"I started to shake hands with her, but she seemed very occupied and busy," Fontaine told the Associated Press days later. "Maybe she didn't see me."
Oh, de Havilland saw her all right.
"Our relations have been quite strained for some time — I couldn't change my attitude," de Havilland said in the same AP account.
About the only thing the sisters agreed on was a hug, or lack thereof: both shot down a report that they'd embraced.
De Havilland told her side of the feud in 1957. In an interview with the AP's Bob Thomas, she said that Fontaine had said "cutting" things about her husband, Marcus Goodrich, whom de Havilland had married in 1946, and that her sister shouldn't have been surprised to get the brush off at the Oscars.
"She was aware there was an estrangement between us," de Havilland said.
De Havilland was not bitter when she gave the interview: She said relations with Fontaine had improved after the Goodrich union ended in 1953, and as the idea of waiting on an apology from her sister came to seem "silly."
In the 1960s, according to a 2010 Daily Mail accounting of the sisters' history, Fontaine bailed out de Havilland financially.
But things took a decisive and definitive turn for the worse in 1975 when the sisters' mother died.
"Olivia and the executor of the estate took full charge, disposing of Mother's effects as well as her body — she was cremated — without bothering to consult me," Fontaine told People. "I wasn't even invited to the memorial service. Of course, I went anyway."
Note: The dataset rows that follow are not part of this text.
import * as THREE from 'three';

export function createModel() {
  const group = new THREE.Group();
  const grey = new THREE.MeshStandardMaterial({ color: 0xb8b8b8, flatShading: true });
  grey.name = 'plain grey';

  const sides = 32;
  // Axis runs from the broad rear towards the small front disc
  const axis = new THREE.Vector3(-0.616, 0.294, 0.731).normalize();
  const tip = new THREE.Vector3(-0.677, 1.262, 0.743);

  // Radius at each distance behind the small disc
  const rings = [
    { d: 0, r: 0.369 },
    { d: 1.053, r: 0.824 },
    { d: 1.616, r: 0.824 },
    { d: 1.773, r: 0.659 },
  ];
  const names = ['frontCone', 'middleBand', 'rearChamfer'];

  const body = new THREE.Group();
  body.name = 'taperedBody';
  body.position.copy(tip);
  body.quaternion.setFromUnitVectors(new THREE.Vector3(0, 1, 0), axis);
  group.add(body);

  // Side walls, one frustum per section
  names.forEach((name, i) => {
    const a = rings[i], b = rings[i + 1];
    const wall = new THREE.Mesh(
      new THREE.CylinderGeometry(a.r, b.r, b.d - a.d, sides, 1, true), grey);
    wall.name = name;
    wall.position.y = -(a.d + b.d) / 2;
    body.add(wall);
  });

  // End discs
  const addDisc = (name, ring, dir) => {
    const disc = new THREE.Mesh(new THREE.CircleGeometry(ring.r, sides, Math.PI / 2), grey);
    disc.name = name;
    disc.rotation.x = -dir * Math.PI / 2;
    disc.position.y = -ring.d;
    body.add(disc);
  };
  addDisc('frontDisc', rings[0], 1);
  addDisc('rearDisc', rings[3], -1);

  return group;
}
The two were never close again. They saw to it. The actresses reportedly had special requests at the 1978 and 1988 Oscars, two ceremonies which they both attended: Keep me away from her, and vice versa.
The feud produced a definitive soundbite — "I married first, won the Oscar before Olivia did and if I die first, she'll undoubtedly be livid because I beat her to it!," from Fontaine's 1978 People magazine interview — but not much in the way of public vitriol. Even the definitive soundbite feels less harsh when read in its entirety: "Olivia has always said I was first at everything," Fontaine began, before reeling off what she and her sister apparently had acknowledged were Fontaine's firsts.
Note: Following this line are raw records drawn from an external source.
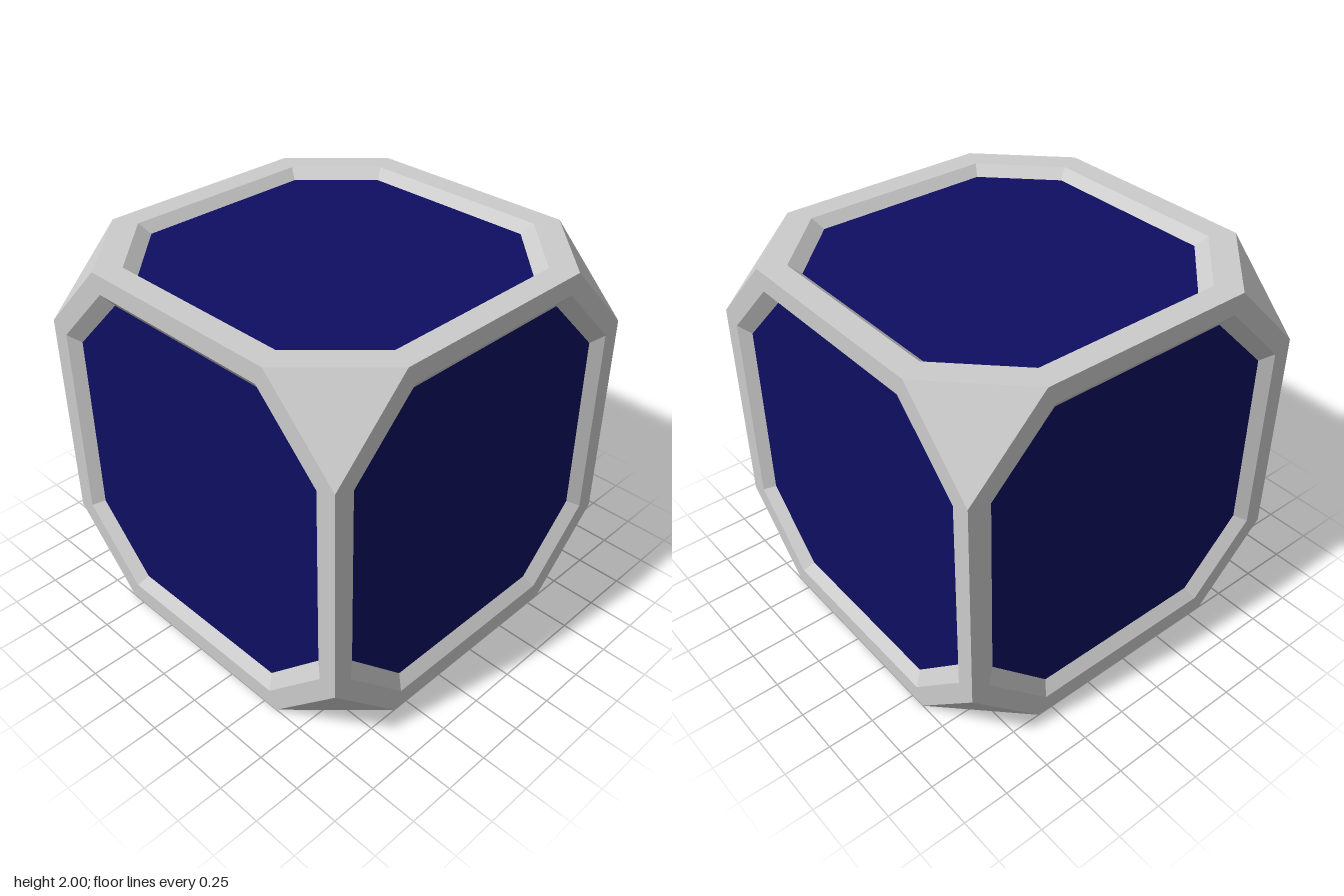
import * as THREE from 'three';

const CUT = 0.586; // where the cut corners meet the cube's edges
const DEPTH = 0.05; // how far the panels are sunk

const frameMaterial = new THREE.MeshStandardMaterial({ color: 0xcccccc, flatShading: true });
const panelMaterial = new THREE.MeshStandardMaterial({ color: 0x0e0e62 });

// Octagon with half width h and half side length s, counter-clockwise
function octagon(h, s) {
  return [[h, -s], [h, s], [s, h], [-s, h], [-h, s], [-h, -s], [-s, -h], [s, -h]]
    .map(([x, y]) => new THREE.Vector2(x, y));
}

function mesh(name, geometry, material) {
  const m = new THREE.Mesh(geometry, material);
  m.name = name;
  return m;
}

function triangles(points) {
  const g = new THREE.BufferGeometry().setFromPoints(points);
  g.computeVertexNormals();
  return g;
}

// One side of the cube facing +z: flat rim, sloping bevel and sunken panel
function createSide(name, rimHalf, rimSide, panelHalf, panelSide) {
  const side = new THREE.Group();
  side.name = name;
  const rim = octagon(rimHalf, rimSide);
  const inner = octagon(panelHalf, panelSide);

  const frame = new THREE.Shape(octagon(1, CUT));
  frame.holes.push(new THREE.Path(rim));
  side.add(mesh('rim', new THREE.ShapeGeometry(frame).translate(0, 0, 1), frameMaterial));

  const points = [];
  for (let i = 0; i < 8; i++) {
    const j = (i + 1) % 8;
    const a = new THREE.Vector3(rim[i].x, rim[i].y, 1);
    const b = new THREE.Vector3(rim[j].x, rim[j].y, 1);
    const c = new THREE.Vector3(inner[j].x, inner[j].y, 1 - DEPTH);
    const d = new THREE.Vector3(inner[i].x, inner[i].y, 1 - DEPTH);
    points.push(a, b, c, a, c, d);
  }
  side.add(mesh('bevel', triangles(points), frameMaterial));

  const panel = new THREE.ShapeGeometry(new THREE.Shape(inner)).translate(0, 0, 1 - DEPTH);
  side.add(mesh('panel', panel, panelMaterial));
  return side;
}

export function createModel() {
  const model = new THREE.Group();
  model.name = 'truncatedCube';
  const body = new THREE.Group();
  body.name = 'body';
  body.position.y = 1;
  model.add(body);

  // Four upright sides
  ['frontSide', 'leftSide', 'backSide', 'rightSide'].forEach((name, i) => {
    const side = createSide(name, 0.9, 0.54, 0.84, 0.502);
    side.rotation.y = i * Math.PI / 2;
    body.add(side);
  });

  // Top and bottom, with slightly wider rims
  [['topSide', -1], ['bottomSide', 1]].forEach(([name, turn]) => {
    const side = createSide(name, 0.87, 0.525, 0.815, 0.49);
    side.rotation.x = turn * Math.PI / 2;
    body.add(side);
  });

  // Eight triangular corner facets
  for (const x of [-1, 1]) for (const y of [-1, 1]) for (const z of [-1, 1]) {
    const p = [
      new THREE.Vector3(x * CUT, y, z),
      new THREE.Vector3(x, y, z * CUT),
      new THREE.Vector3(x, y * CUT, z),
    ];
    const normal = p[1].clone().sub(p[0]).cross(p[2].clone().sub(p[0]));
    if (normal.dot(p[0]) < 0) p.reverse(); // keep the facet facing outward
    body.add(mesh('cornerFacet', triangles(p), frameMaterial));
  }
  return model;
}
Hollywood Reporter correspondent Scott Feinberg, who'd interviewed both Fontaine and de Havilland this past year, tweeted Sunday that while the sisters "certainly weren’t close, they weren’t passionately feuding, either."
In 2008, Vanity Fair asked Fontaine what she most disliked. The answer was one word — and it wasn't a name. It was simply "noise."